If there is any way to bootstrap it-to take a job and work on this at night until you got revenue going-that would be my first recommendation. Getting investors is a major step, and after you have them, your life will be harder, not easier. Before that, you are only responsible to yourself-after that, you have to keep their best interests at heart, and there is responsibility and liability that goes with that.
If you believe that getting investors is the only way to go, then look around for a local incubator (preferably a nonprofit) by searching at www.nbia.org. You'll find people there who can help you network with investors.
Q: I am in the process of starting a landscape design company. I have management degrees, horticulture degrees, affiliations, etc., but I seem to be clueless on where to set my baseline costs. I need some type of schematic for costing. Should I tell the potential client that it will cost a flat rate to visit-creditable to the design should they choose to undertake my services? What if they do not like my design and I have spent the initial time (five to 10 hours plus travel, photos, measuring, etc.)? Reimbursing them would be out of the question!
Currently, I visit a client, explain my fees and request $100 (nonrefundable)-this covers the usual one- to two-hour interview and measuring plus travel and photos. It is barely enough. Halfway through, I show them where my design has taken their yard, and at that point they may change it (somewhat) without penalty. Once we have all agreed on a direction the yard will take, I bring the design back to the drawing board for the homestretch. Upon finalization, I request the balance. The problem is, I am leaving myself open to a lot of gray area regarding personal interpretation of the design, and consequently nonpayment. I have not run into this yet, but it's only a matter of time.
A: It seems to me that you really have a handle on this business and are asking all the right questions. After reading this, I'm struck by the similarities between your business and mine (contract software development). The sales process is very similar.
My thoughts are that you should develop a nice one-page "fact sheet" or something that explains how you work. In it, I'd lay out the things that you will deliver and what you'll charge for them. This will give people a clear understanding that this is how you make your living and that they shouldn't expect free stuff.

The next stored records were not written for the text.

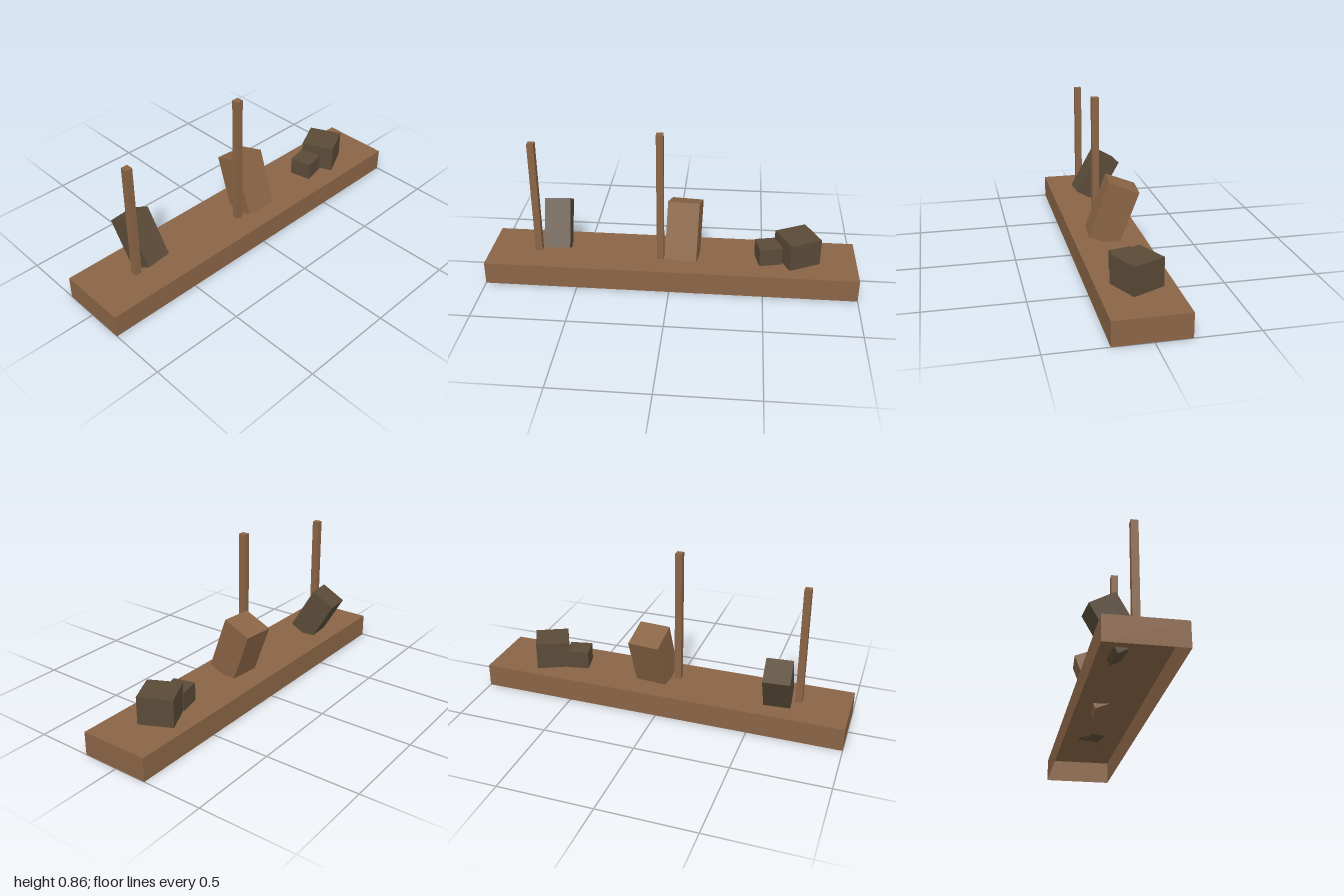
import * as THREE from 'three';

export function createModel() {
  const model = new THREE.Group();
  const wood = new THREE.MeshStandardMaterial({ color: 0x8a6546, side: THREE.DoubleSide });
  wood.name = 'brown wood';
  const darkWood = new THREE.MeshStandardMaterial({ color: 0x5b4b38 });
  darkWood.name = 'dark wood';

  const deckY = 0.125;

  // Adds a box; yaw turns it about the vertical, tilt leans it back
  function addBox(name, material, size, position, yaw = 0, tilt = 0) {
    const mesh = new THREE.Mesh(new THREE.BoxGeometry(...size), material);
    mesh.name = name;
    mesh.position.set(...position);
    mesh.rotation.set(-tilt, yaw, 0, 'YXZ');
    model.add(mesh);
    return mesh;
  }

  // Platform: a thin shell, open underneath
  const platform = addBox('platform', wood, [2, deckY, 0.375], [0, deckY / 2, 0.0095]);
  const index = Array.from(platform.geometry.index.array);
  index.splice(18, 6); // drop the bottom face
  platform.geometry.setIndex(index);
  platform.geometry.clearGroups();

  // Upright posts
  for (const [name, x, z, top] of [
    ['rightPost', -0.733, 0.022, 0.767],
    ['middlePost', -0.057, 0.051, 0.858],
  ]) {
    addBox(name, wood, [0.037, top - deckY, 0.037], [x, (top + deckY) / 2, z]);
  }

  // Leaning blocks, sunk slightly into the platform
  addBox('darkLeaningBlock', darkWood, [0.14, 0.27, 0.146], [-0.633, 0.247, -0.062], 0.083, 0.523);
  addBox('brownLeaningBlock', wood, [0.17, 0.313, 0.168], [0.067, 0.273, -0.013], -0.082, 0.358);

  // Low crates
  addBox('smallCrate', darkWood, [0.122, 0.098, 0.12], [0.524, deckY + 0.049, 0.021], 0.22);
  addBox('largeCrate', darkWood, [0.182, 0.149, 0.182], [0.68, deckY + 0.0745, 0.003], 0.457);

  return model;
}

At my company, we developed a two-phase development process. We would have a meeting with the client and learn about the project, and then tell them that phase one was the design phase. For that, we charged $X per hour, and at the end of that they would have a complete design for the project. Then we could do the implementation phase for $X per hour or they could take our design to someone else.
Now, your business seems to be different in that you only have the design phase, but I think you can handle it in the same way. I would meet with potential clients and tell them that there is no charge for an initial meeting. I'd talk about what they are doing, give them some ideas (a taste of your talent) and learn what they're looking for. Then I'd go back and work up a design proposal, saying that you charge $X per hour and that you estimate that this project will take between X and Y hours. Then bill them for every single hour you spend on it.
Depending on how large a job it is, you can give them preliminary reports to show them the direction you're taking-if they don't like it, they can either change it or stop it. Either way, you get paid. If they don't like your design, well, that's the way it goes.
The chance that any client of yours is taking is that they will need to spend a little money to see how good you are. I think that anyone who isn't willing to do that is probably going to be more pain than they are worth, and you probably don't want them as a customer anyway.